  • Computerized:

    As electric sewing machines have been given more abilities, many have had small computer microprocessors added. Computerized sewing machines often have many fancy stitches programmed in, including embroidery designs. Buy computerized sewing machines only once you have mastered the basic functions of a simple machine, so you don't become overwhelmed.

  • Mechanical:

    Old sewing machines were mechanical, but a few are still made today. Most create a lockstitch or a chain stitch, which only uses a top thread and is not as a secure as a lockstitch. Mechanical sewing machines are inexpensive, but they can be difficult to use.

  • Specialized processes:

    You'll see many sewing machines that are designed just for certain processes, such as a blind hemming machine, a quilting machine, or an embroidery sewing machine. These are excellent if you are focusing on those types of projects, but not always helpful if you want to do any basic sewing; some will be able to perform basic sewing stitches as well. Specialized machines are perfect as a second sewing machine.

  • Sergers:

    Sergers create an over-lock stitch, which wraps the edges of the fabric with four or five threads. Serger machines work on the edges only; most sergers even trim the edges off while you sew. Sergers let you give items a strong seam and a finished, store-bought look. You will need a basic sewing machine in addition to a serger to do any topstitching.

  • Mini sewing machines:

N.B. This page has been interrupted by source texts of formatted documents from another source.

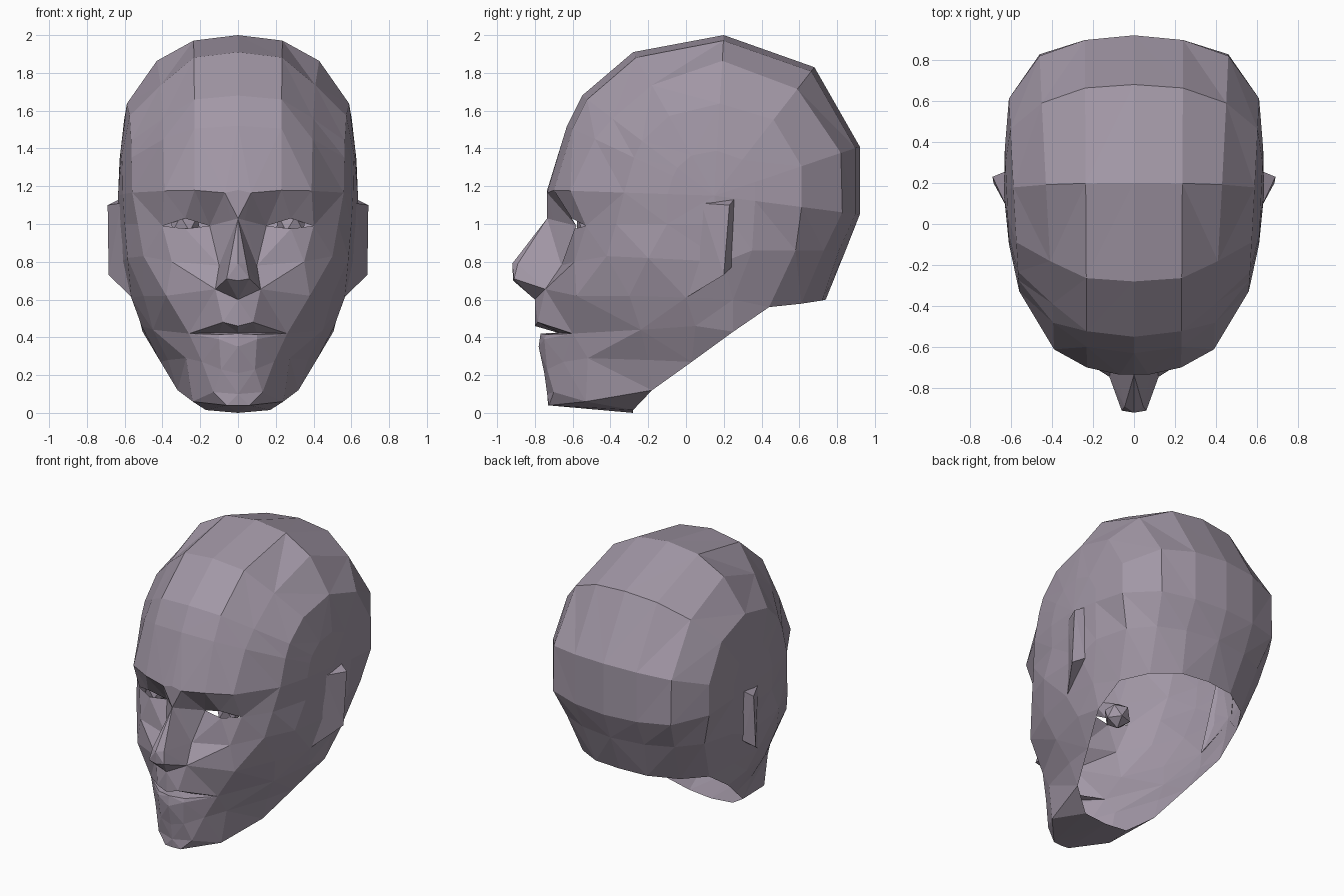
import bpy, bmesh
from mathutils import Vector, Matrix

if "Cube" in bpy.data.objects:
    bpy.data.objects.remove(bpy.data.objects["Cube"])

skin = bpy.data.materials.new("skin")
skin.diffuse_color = (.36, .31, .38, 1)
skin.use_nodes = True
skin.node_tree.nodes["Principled BSDF"].inputs["Base Color"].default_value = skin.diffuse_color


def stitch(bm, cache, a, b):
    """Triangulated strip between two polylines of any length."""
    def v(p):
        k = tuple(round(c, 4) for c in p)
        if k not in cache:
            cache[k] = bm.verts.new(k)
        return cache[k]
    i = j = 0
    while i < len(a) - 1 or j < len(b) - 1:
        da = (Vector(a[i + 1]) - Vector(b[j])).length if i < len(a) - 1 else 9
        db = (Vector(a[i]) - Vector(b[j + 1])).length if j < len(b) - 1 else 9
        if da <= db:
            tri = (a[i], a[i + 1], b[j])
            i += 1
        else:
            tri = (a[i], b[j + 1], b[j])
            j += 1
        vs = [v(p) for p in tri]
        if len(set(vs)) == 3 and not bm.faces.get(vs):
            bm.faces.new(vs)


def finish(bm, name):
    """Make a flat shaded object mirrored across x = 0."""
    me = bpy.data.meshes.new(name)
    bm.to_mesh(me)
    bm.free()
    me.materials.append(skin)
    ob = bpy.data.objects.new(name, me)
    bpy.context.collection.objects.link(ob)
    m = ob.modifiers.new("mirror", 'MIRROR')
    m.use_axis = (True, False, False)
    m.merge_threshold = 0.001


# Skull ribs: fan from the midline profile (y, z) down to a pole at the ear
POLE_Y, POLE_Z = 0.15, 1.15
FRONT_X = (0, .23, .39, .56, .61, .635)
BACK_X = (0, .24, .46, .61, .63, .635)
FRONT_S = (1, .96, 0, .54, .28, 0)
BACK_S = (1, .97, 0, .60, .28, 0)


def rib(y, z, temple_s):
    """Temple_s sets how far the third column lies from the pole."""
    f = (y + .73) / 1.65
    mix = lambda p, q: p + (q - p) * f
    out = []
    for k, (xa, xb, sa, sb) in enumerate(zip(FRONT_X, BACK_X, FRONT_S, BACK_S)):
        s = temple_s if k == 2 else mix(sa, sb)
        out.append((mix(xa, xb), POLE_Y + s * (y - POLE_Y), POLE_Z + s * (z - POLE_Z)))
    out[-1] = (.635, POLE_Y, POLE_Z)
    return out


skull = [rib(*p) for p in ((-.735, 1.18, .86), (-.63, 1.52, .81), (-.55, 1.68, .77),
                           (-.28, 1.91, .77), (.2, 2.0, .84), (.68, 1.83, .83),
                           (.92, 1.41, .87), (.92, 1.05, .88))]
skull[0].insert(1, (.07, -.735, 1.165))

# Chin and jaw sections, midline to the neck opening
under = [(0, -.28, .0), (.17, -.28, .015)]
chin_base = [(0, -.73, .04), (.06, -.725, .04), (.17, -.28, .015)]
chin = [(0, -.735, .10), (.13, -.70, .11), (.24, -.53, .06), (.32, -.18, .12)]
jaw = [(0, -.75, .21), (.09, -.735, .23), (.19, -.65, .27), (.275, -.52, .29),
       (.37, -.2, .28), (.41, .03, .27)]

# Mouth sections share the corner and the cheek behind it
cheek_low = [(.26, -.60, .42), (.45, -.24, .44), (.51, .05, .46), (.505, .25, .43)]
lip_bottom = [(0, -.78, .35), (.1, -.75, .39)] + cheek_low
lip_lower = [(0, -.77, .42), (.1, -.74, .415)] + cheek_low
lip_gap = [(0, -.68, .425), (.1, -.67, .425)] + cheek_low
lip_upper = [(0, -.80, .46), (.08, -.785, .48)] + cheek_low

# Nose sections share the wing and the cheek
wing = [(.12, -.745, .655)]
cheek = [(.35, -.59, .80), (.5, -.42, .83), (.585, -.2, .82), (.62, .2, .80)]
nose_base = [(0, -.80, .60)] + wing + [(.38, -.58, .62), (.5, -.3, .62),
             (.565, 0, .61), (.55, .25, .60), (.49, .44, .56)]
nose_tip = [(0, -.915, .70), (.06, -.91, .71)] + wing + cheek
nose_top = [(0, -.92, .79), (.045, -.89, .79), (.1, -.66, .78)] + cheek

# Eye sections: the lids share both corners, leaving an opening
nose_root = [(0, -.735, 1.03), (.035, -.70, 1.02), (.15, -.58, .99)]
temple = [(.40, -.53, .99), (.53, -.37, 1.0), (.60, -.1, 1.0), (.63, .15, 1.0)]
lid_lower = nose_root + [(.28, -.59, .975)] + temple
lid_upper = nose_root + [(.28, -.605, 1.03)] + temple

# Nape: narrows from the back of the head to the neck opening
nape_top = [(0, .845, .86), (.24, .81, .86), (.42, .73, .86), (.55, .58, .86), (.61, .35, .86)]
nape = [(0, .74, .60), (.2, .72, .595), (.38, .61, .578), (.49, .44, .56)]

# Head shell, open at the neck
bm, cache = bmesh.new(), {}
face = [under, chin_base, chin, jaw, lip_bottom, lip_lower, lip_gap, lip_upper,
        nose_base, nose_tip, nose_top, lid_lower]
back = [skull[-1] + [temple[-1]], nape_top + [cheek[-1]], nape + [nose_base[-2]]]
for rows in (face, [lid_upper] + skull, back):
    for a, b in zip(rows, rows[1:]):
        stitch(bm, cache, a, b)
finish(bm, "head")

# Ears: wedges standing off the side of the head
bm, cache = bmesh.new(), {}
ear_top = [(.62, .08, 1.11), (.69, .23, 1.10), (.63, .255, 1.13)]
ear_low = [(.56, 0, .61), (.685, .20, .73), (.61, .24, .77)]
stitch(bm, cache, ear_low, ear_top)
stitch(bm, cache, ear_top, [ear_top[0], ear_top[2]])
stitch(bm, cache, [ear_low[0], ear_low[2]], ear_low)
finish(bm, "ears")

# Eyeballs
bm = bmesh.new()
bmesh.ops.create_icosphere(bm, subdivisions=1, radius=.09,
                           matrix=Matrix.Translation((.28, -.50, 1.0)))
finish(bm, "eyeballs")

    A handheld sewing machine usually only does a straight stitch or even just a chain stitch. These are excellent for travelers who want a portable sewing machine for minor repairs. Young beginners may start out using a mini sewing machine and then add other sewing machine accessories.